For instance, in Arugam Bay, this cop was like, “Oh, but if you’re skating on the road, if something happens to you, like a car hit you. What do I do about it?” Maybe they’re concerned in that manner. But like at the end of the day, it’s my decision, you know. If I choose to do this and because there’s no actual safe place for us to skate, you know, we’ll keep doing it here. Skateboarders are adrenaline seekers at the end of the day.
Q: Are there any collaborations or partnerships with local organisations, businesses or government initiatives?
A: There are actually a lot of collaborations that I can’t necessarily speak about; very big ones, things that are still in the works. But I would say one of the biggest shoe brands in the world that also exists in Sri Lanka and provide to, well, most, how do you call it, most locals. Because in Sri Lanka, we still don’t have an official skate shoe that has been made. I know FOA has tried to make some shoes, but it’s not a skate shoe.
So that’s my dream, to make a skate shoe for the local community that’s affordable and the ones that you get here are fake. So they’re not doing one-to-ones. Like, you know, they’re fake. So to be a better skater, you need to have the good ones. If you play basketball or cricket or whatnot, you get fake products and you could probably, like, break your foot. Like, you never know. Like, the bubble in a shoe might burst or something, you know.
There’s a company called WeSkateCo/WeBuildCo. These are the people in India that I met and did construction with. They’re one of the only skate companies in India, very linked to all the main skateboarding brands, like factories. I’m working with them to be a merchandiser as well and sell skate equipment in Sri Lanka. I know Onda does it, but in my opinion… It’s too expensive. I want to, locally also, make my own boards and bring down a few other brands.
Skateistan have been speaking to me since the day I started and gave me advice. Whenever I need advice I go up to them. They have this initiative called Good Push Initiative. You go on their website and it’s amazing. They literally have layouts. And they have templates on all kinds of things like education on how to start a social skateboarding organisation.
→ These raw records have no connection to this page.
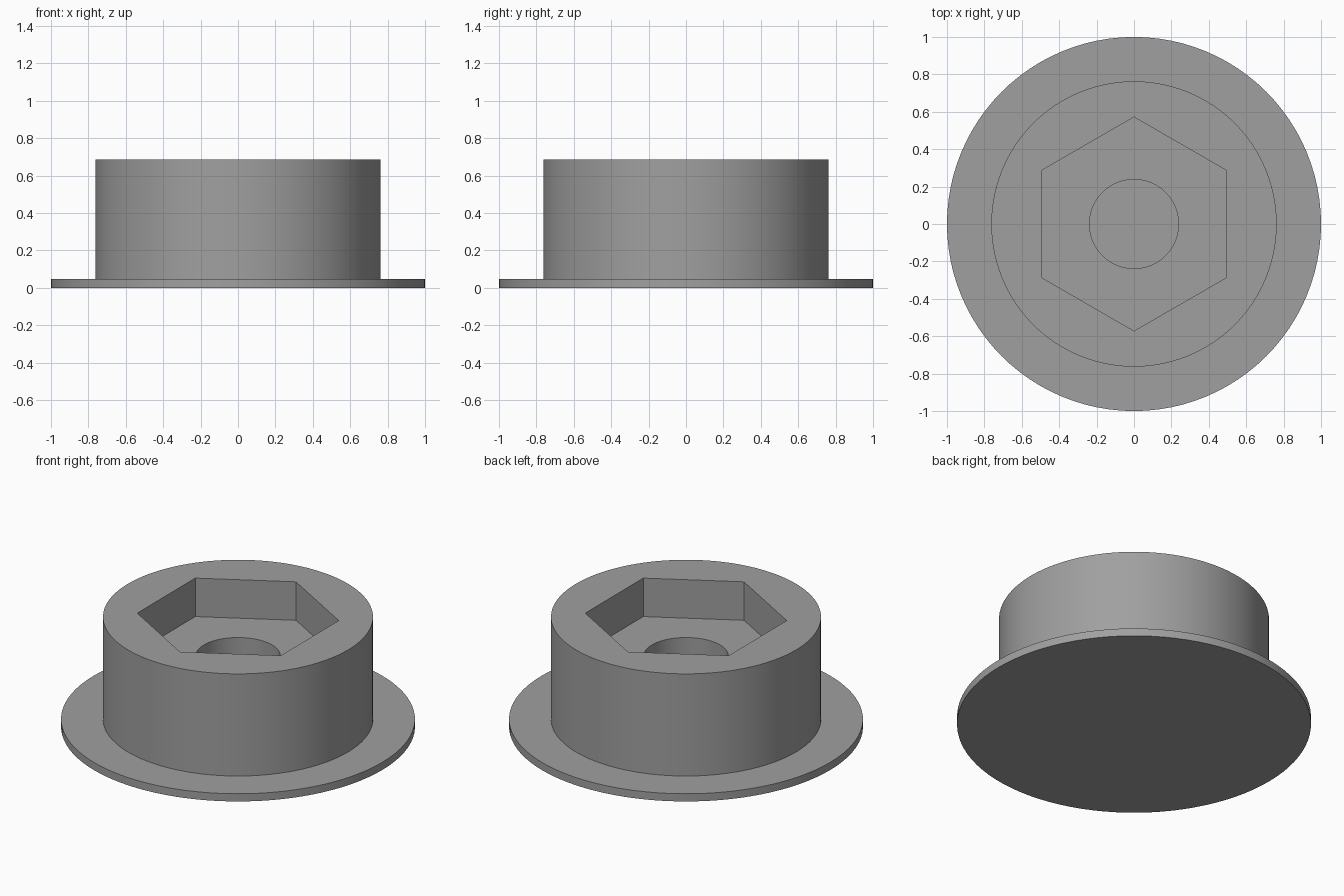
import bpy, bmesh, math

if "Cube" in bpy.data.objects:
    bpy.data.objects.remove(bpy.data.objects["Cube"])

SEGMENTS = 96   # multiple of 12, so hexagon corners fall on vertices


def circle(radius):
    return lambda a: radius


def hexagon(apothem):
    # Flats face +x / -x, corners point to +y / -y
    sector = math.pi / 3
    return lambda a: apothem / math.cos((a + sector / 2) % sector - sector / 2)


# Outline from the underside, up the outside, then down into the recesses
FLANGE_TOP, BOSS_TOP, SOCKET_FLOOR = 0.048, 0.685, 0.445
sections = [
    (circle(1.0), 0.0),               # underside rim
    (circle(1.0), FLANGE_TOP),        # flange rim
    (circle(0.763), FLANGE_TOP),      # foot of boss
    (circle(0.763), BOSS_TOP),        # boss rim
    (hexagon(0.495), BOSS_TOP),       # hexagonal socket mouth
    (hexagon(0.495), SOCKET_FLOOR),   # socket floor edge
    (circle(0.238), SOCKET_FLOOR),    # round hole mouth
    (circle(0.238), FLANGE_TOP),      # round hole floor
]

bm = bmesh.new()
rings = []
for radius, z in sections:
    ring = []
    for i in range(SEGMENTS):
        a = 2 * math.pi * i / SEGMENTS
        ring.append(bm.verts.new((radius(a) * math.cos(a), radius(a) * math.sin(a), z)))
    rings.append(ring)

# Skin neighbouring sections, then close the underside and the hole floor
for lower, upper in zip(rings, rings[1:]):
    for i in range(SEGMENTS):
        j = (i + 1) % SEGMENTS
        bm.faces.new((lower[i], lower[j], upper[j], upper[i]))
bm.faces.new(reversed(rings[0]))
bm.faces.new(rings[-1])
bmesh.ops.recalc_face_normals(bm, faces=bm.faces)

mesh = bpy.data.meshes.new("flanged_socket_cap")
bm.to_mesh(mesh)
bm.free()

# Plain grey finish
grey = bpy.data.materials.new("grey")
grey.diffuse_color = (0.352, 0.352, 0.352, 1.0)
grey.use_nodes = True
grey.node_tree.nodes["Principled BSDF"].inputs["Base Color"].default_value = grey.diffuse_color
mesh.materials.append(grey)

cap = bpy.data.objects.new("flanged_socket_cap", mesh)
bpy.context.collection.objects.link(cap)
bpy.context.view_layer.objects.active = cap
cap.select_set(True)
bpy.ops.object.shade_smooth_by_angle(angle=math.radians(30))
It’s just there for free. Apart from that SkateAid is also a skateboarding organisation I met. I made contact with the guy who runs SkateAid in Nepal. I believe he started in Germany. Not too sure. But they have many branches also in Africa and developing countries like Bangladesh. I also have plans to go up to Nepal and meet them and work with them. Sri Lanka is the main place that we want to create this contact. But I have to also leave to make these connections and bring them back here and help them out. Because everyone needs skateboarding in their life, I would say. But so far, for collabs, that’s been it.
There are some clothing companies that definitely want to collab with me. There is a streetwear brand. So, we will hopefully launch with boards, t-shirt, pants, skate accessories. I was sponsored by Push Skateboards back in the day. Me, Aaron and Nicola were like the main three skateboarders for them. That was the first local skate company in Sri Lanka. Well, I suppose that didn’t necessarily work out. To be quite frank, to have a good skate company, you need good skateboarders to promote you. When I was younger we used to go to festivals like Electric Peacock and skate for them.
In order to build skaters you need really good skateboarders around so I’m also going start a YouTube channel because that’s how I learned how to skateboard. I used to look up tricks on YouTube channels and I would like practice. Right now I’m one of the best skaters here in Sri Lanka and there were a few young guys around but they also went abroad. So I’m getting back into it again so getting my treflips together.
Pix: Manu Dharmaraja, Alex, Polly & the Yard